- PROMPT:
A single number is needed: how many lines of the data hold the word "False".

- DATA FOR THIS TASK:
★ ★ ★ ★ ★ ★ ★

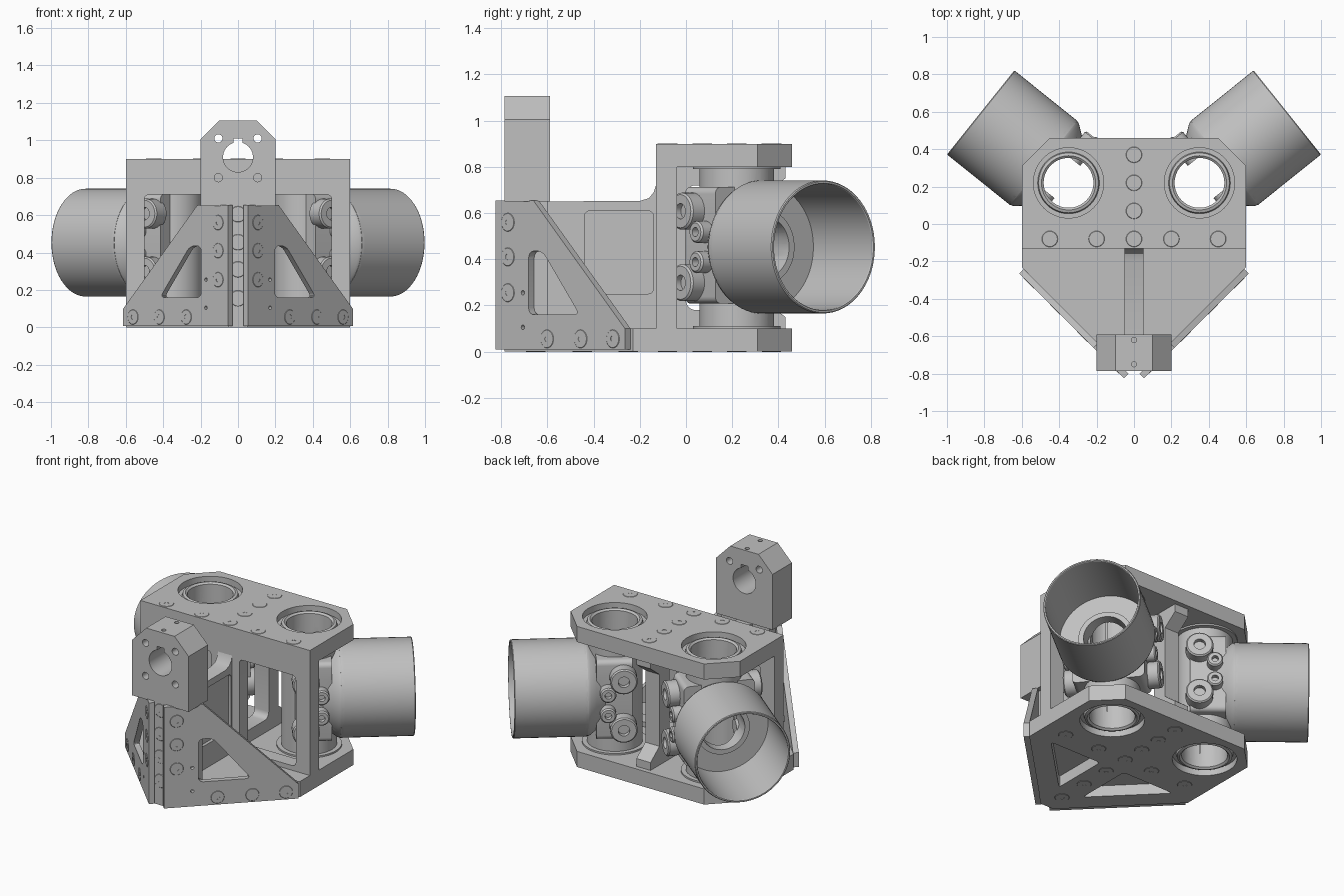
import bpy, bmesh, math
from mathutils import Matrix, Vector

if "Cube" in bpy.data.objects:
    bpy.data.objects.remove(bpy.data.objects["Cube"], do_unlink=True)

metal = bpy.data.materials.new("machined grey")
metal.use_nodes = True
GREY = (0.53, 0.53, 0.53, 1)
metal.diffuse_color = GREY
metal.node_tree.nodes["Principled BSDF"].inputs["Base Color"].default_value = GREY

X, Y, Z = Vector((1, 0, 0)), Vector((0, 1, 0)), Vector((0, 0, 1))
R = math.sqrt(0.5)


def frame(origin, u, v, w):
    m = Matrix((u, v, w)).transposed().to_4x4()
    m.translation = origin
    return m


def finish(name, bm, mat):
    bm.transform(mat)
    bm.normal_update()
    bmesh.ops.recalc_face_normals(bm, faces=bm.faces)
    me = bpy.data.meshes.new(name)
    bm.to_mesh(me)
    bm.free()
    me.materials.append(metal)
    ob = bpy.data.objects.new(name, me)
    bpy.context.collection.objects.link(ob)
    return ob


def prism(name, pts, depth, mat, radius=0):
    """Extrude a 2D outline along the frame's third axis."""
    bm = bmesh.new()
    bm.faces.new([bm.verts.new((a, b, 0)) for a, b in pts])
    bm.normal_update()
    if radius:
        bmesh.ops.bevel(bm, geom=bm.verts[:], offset=radius, segments=5,
                        profile=0.5, affect='VERTICES')
    ext = bmesh.ops.extrude_face_region(bm, geom=bm.faces[:])
    bmesh.ops.translate(bm, vec=(0, 0, depth),
                        verts=[e for e in ext["geom"] if isinstance(e, bmesh.types.BMVert)])
    return finish(name, bm, mat)


def rect(a0, a1, b0, b1):
    return [(a0, b0), (a1, b0), (a1, b1), (a0, b1)]


def lathe(name, pts, mat, closed=True, steps=64):
    """Spin (radius, height) points about the frame's third axis."""
    bm = bmesh.new()
    vs = [bm.verts.new((r, 0, h)) for r, h in pts]
    es = [bm.edges.new(p) for p in zip(vs, vs[1:])]
    if closed:
        es.append(bm.edges.new((vs[-1], vs[0])))
    bmesh.ops.spin(bm, geom=vs + es, axis=(0, 0, 1), cent=(0, 0, 0),
                   angle=2 * math.pi, steps=steps, use_merge=True)
    bmesh.ops.remove_doubles(bm, verts=bm.verts, dist=1e-5)
    return finish(name, bm, mat)


def cylinder(name, r, h0, h1, mat, steps=48):
    return lathe(name, [(0, h0), (r, h0), (r, h1), (0, h1)], mat, False, steps)


def combine(ob, others, op='DIFFERENCE'):
    for other in others:
        mod = ob.modifiers.new("cut", 'BOOLEAN')
        mod.operation, mod.solver, mod.object = op, 'EXACT', other
        bpy.context.view_layer.objects.active = ob
        bpy.ops.object.modifier_apply(modifier=mod.name)
        bpy.data.objects.remove(other, do_unlink=True)
    return ob


def screw(name, origin, w, r=0.045):
    """Nearly flush screw head with a socket."""
    u = w.orthogonal().normalized()
    lathe(name, [(0, 0.0006), (r * .3, 0.0006), (r * .3, 0.002), (r * .9, 0.002), (r, -0.002), (0, -0.002)],
          frame(origin, u, w.cross(u), w), False, 24)


def flat(x, y, z):
    return frame((x, y, z), X, Y, Z)


def side(x):      # outline in (y, z), extruded along +x
    return frame((x, 0, 0), Y, Z, X)


def front(y):     # outline in (x, z), extruded along +y
    return frame((0, y, 0), X, Z, Y)


HUB_X, HUB_Y, MID = 0.35, 0.22, 0.453
SIDES = (1, -1)

# Base plate with bearing holes and underside pockets
back_corners = [(0.6, 0.31), (0.45, 0.46), (-0.45, 0.46), (-0.6, 0.31)]
base = prism("base_plate", back_corners + [(-0.6, -0.23), (-0.05, -0.78), (0.05, -0.78), (0.6, -0.23)],
             0.1, flat(0, 0, 0))
top = prism("top_plate", back_corners + [(-0.6, -0.13), (0.6, -0.13)], 0.1, flat(0, 0, 0.8))
for s in SIDES:
    for plate in (base, top):
        combine(plate, [cylinder("cutter", 0.188, -0.2, 1.2, flat(s * HUB_X, HUB_Y, 0))])
    pocket = [(s * 0.09, -0.2), (s * 0.46, -0.2), (s * 0.09, -0.57)]
    combine(base, [prism("cutter", pocket, 0.08, flat(0, 0, -0.01), 0.025)])

# Upright wall with two windows
wall = prism("front_wall", rect(-0.6, 0.6, 0.1, 0.8), 0.09, front(-0.13))
for s in SIDES:
    combine(wall, [prism("cutter", rect(s * 0.1, s * 0.5, 0.13, 0.71), 0.3, front(-0.2), 0.025)])

# Central rib in front of the wall, with shallow side pockets
rib = prism("centre_rib", [(-0.7, 0.1), (-0.13, 0.1), (-0.13, 0.72), (-0.14, 0.69), (-0.16, 0.665),
                           (-0.2, 0.652), (-0.7, 0.65)], 0.1, side(-0.05))
for x in (-0.08, 0.03):
    combine(rib, [prism("cutter", rect(-0.44, -0.14, 0.25, 0.61), 0.05, side(x), 0.025)])

# Rear web joining base and top plates, with feet and a window
web = prism("rear_web", [(-0.04, 0.1), (0.43, 0.1), (0.43, 0.15), (0.34, 0.22), (0.34, 0.68),
                         (0.43, 0.75), (0.43, 0.8), (-0.04, 0.8)], 0.1, side(-0.05))
combine(web, [prism("cutter", rect(0, 0.24, 0.18, 0.72), 0.3, side(-0.15), 0.04)])

# Front post carrying the gussets
prism("front_post", [(-0.05, -0.785), (0.05, -0.785), (0.17, -0.66), (0.17, -0.6),
                     (-0.17, -0.6), (-0.17, -0.66)], 0.65, flat(0, 0, 0))

# Mounting block with keyed bore and bolt holes
block = prism("mounting_block", [(-0.2, 0.65), (0.2, 0.65), (0.2, 1.005), (0.1, 1.107),
                                 (-0.1, 1.107), (-0.2, 1.005)], 0.195, front(-0.785))
bore = frame((0, 0, 0.91), X, Z, -Y)
combine(block, [cylinder("cutter", 0.08, 0.5, 0.9, bore),
                prism("cutter", rect(-0.025, 0.025, 0.93, 1.01), 0.4, front(-0.9))])
for s in SIDES:
    for z, deep in ((1.01, 0.5), (0.8, 0.7)):
        hole = frame((s * 0.105, 0, z), X, Z, -Y)
        combine(block, [cylinder("cutter", 0.022, deep, 0.9, hole, 24)])
for y in (-0.62, -0.75):
    combine(block, [cylinder("cutter", 0.014, 1.05, 1.2, flat(0, y, 0), 16)])

# Angled gusset plates
for s in SIDES:
    u, w = Vector((s * R, R, 0)), Vector((s * R, -R, 0))

    def along(pts):
        return [((y + 0.8) / R, z) for y, z in pts]

    inner = Vector((s * 0.0525, -0.7775, 0))
    gusset = prism("gusset_plate", along([(-0.823, 0.008), (-0.263, 0.008), (-0.263, 0.1),
                                          (-0.66, 0.655), (-0.823, 0.655)]), 0.034, frame(inner, u, Z, w))
    window = along([(-0.68, 0.16), (-0.68, 0.435), (-0.62, 0.435), (-0.46, 0.16)])
    cuts = [prism("cutter", window, 0.2, frame(inner - w * 0.1, u, Z, w), 0.03)]
    for z in (0.255, 0.105):
        cuts.append(cylinder("cutter", 0.01, 0.01, 0.1,
                             frame(inner + u * (0.095 / R) + Z * z, u, Z, w), 16))
    combine(gusset, cuts)
    for y, z in ((-0.77, 0.255), (-0.77, 0.41), (-0.77, 0.56), (-0.6, 0.055), (-0.455, 0.055), (-0.315, 0.055)):
        screw("gusset_screw", inner + u * ((y + 0.8) / R) + w * 0.034 + Z * z, w, 0.042)

# Plate and post screws
for z in (0.155, 0.31, 0.455, 0.605):
    screw("post_screw", Vector((0, -0.785, z)), -Y)
spots = [(0, 0.37), (0, 0.22), (0, 0.07)] + [(x, -0.08) for x in (-0.45, -0.2, 0, 0.2, 0.45)]
for x, y in spots:
    screw("top_screw", Vector((x, y, 0.9)), Z)
for x, y in spots + [(0, -0.25), (0, -0.45), (0, -0.65)]:
    screw("bottom_screw", Vector((x, y, 0)), -Z)

# Swivelling hubs with open cups
for s in SIDES:
    centre = Vector((s * HUB_X, HUB_Y, 0))
    d = Vector((s * 0.78, 0.625, 0)).normalized()
    p = Z.cross(d)
    axis = frame(centre + Z * MID, p, Z, d)
    upright = flat(centre.x, centre.y, 0)

    # Hub body: vertical barrel, clamp pads and flared collar
    hub = cylinder("swivel_hub", 0.162, 0.07, 0.83, upright, 64)
    pads = prism("pads", rect(-0.215, 0.215, -0.245, 0.26), 0.21,
                 frame(centre + Z * MID - d * 0.09, p, Z, d), 0.03)
    collar = lathe("collar", [(0, 0), (0.19, 0), (0.21, 0.06), (0.255, 0.12), (0.282, 0.155),
                              (0.288, 0.175), (0.288, 0.19), (0, 0.19)], axis, False)
    combine(hub, [pads, collar], 'UNION')
    combine(hub, [cylinder("cutter", 0.133, -0.1, 1, upright, 64),
                  cylinder("cutter", 0.13, 0.01, 0.5, axis, 64)])

    # Open cup
    lathe("cup", [(0.288, 0.17), (0.288, 0.597), (0.284, 0.602), (0.276, 0.602), (0.273, 0.597),
                  (0.273, 0.17)], axis)
    lathe("cup_seat_ring", [(0.13, 0.185), (0.16, 0.185), (0.16, 0.2), (0.13, 0.2)], axis)

    # Bearings in the top and base plates
    for z, up in ((0.8, Z), (0.1, -Z)):
        seat = frame(centre + Z * z, X, Y, up)
        lathe("bearing_ring", [(0.133, -0.01), (0.19, -0.01), (0.19, 0.06), (0.165, 0.06),
                               (0.16, 0.08), (0.145, 0.085), (0.133, 0.075)], seat)

    # Clamp bolts on both flanks of the hub
    for q in SIDES:
        for t, dz, r, tip, root in ((-0.035, 0.155, 0.08, 0.285, 0.195), (0.055, 0.065, 0.047, 0.275, 0.11)):
            for v in SIDES:
                m = frame(centre + Z * (MID + v * dz) + d * t, d, Z, p * q)
                lathe("clamp_bolt", [(0, root), (r, root), (r, tip - 0.008),
                                     (r - 0.008, tip), (r * 0.42, tip), (r * 0.42, tip - 0.03),
                                     (0, tip - 0.03)], m, False, 32)

# Smooth curved faces, keep edges crisp
bpy.ops.object.select_all(action='DESELECT')
for ob in bpy.context.collection.objects:
    if ob.type == 'MESH' and metal.name in ob.data.materials:
        ob.select_set(True)
        bpy.context.view_layer.objects.active = ob
bpy.ops.object.shade_smooth_by_angle(angle=math.radians(30))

★ ★ ★ ★ ★ ★ ★

- RESPONSE TO THIS TASK:
4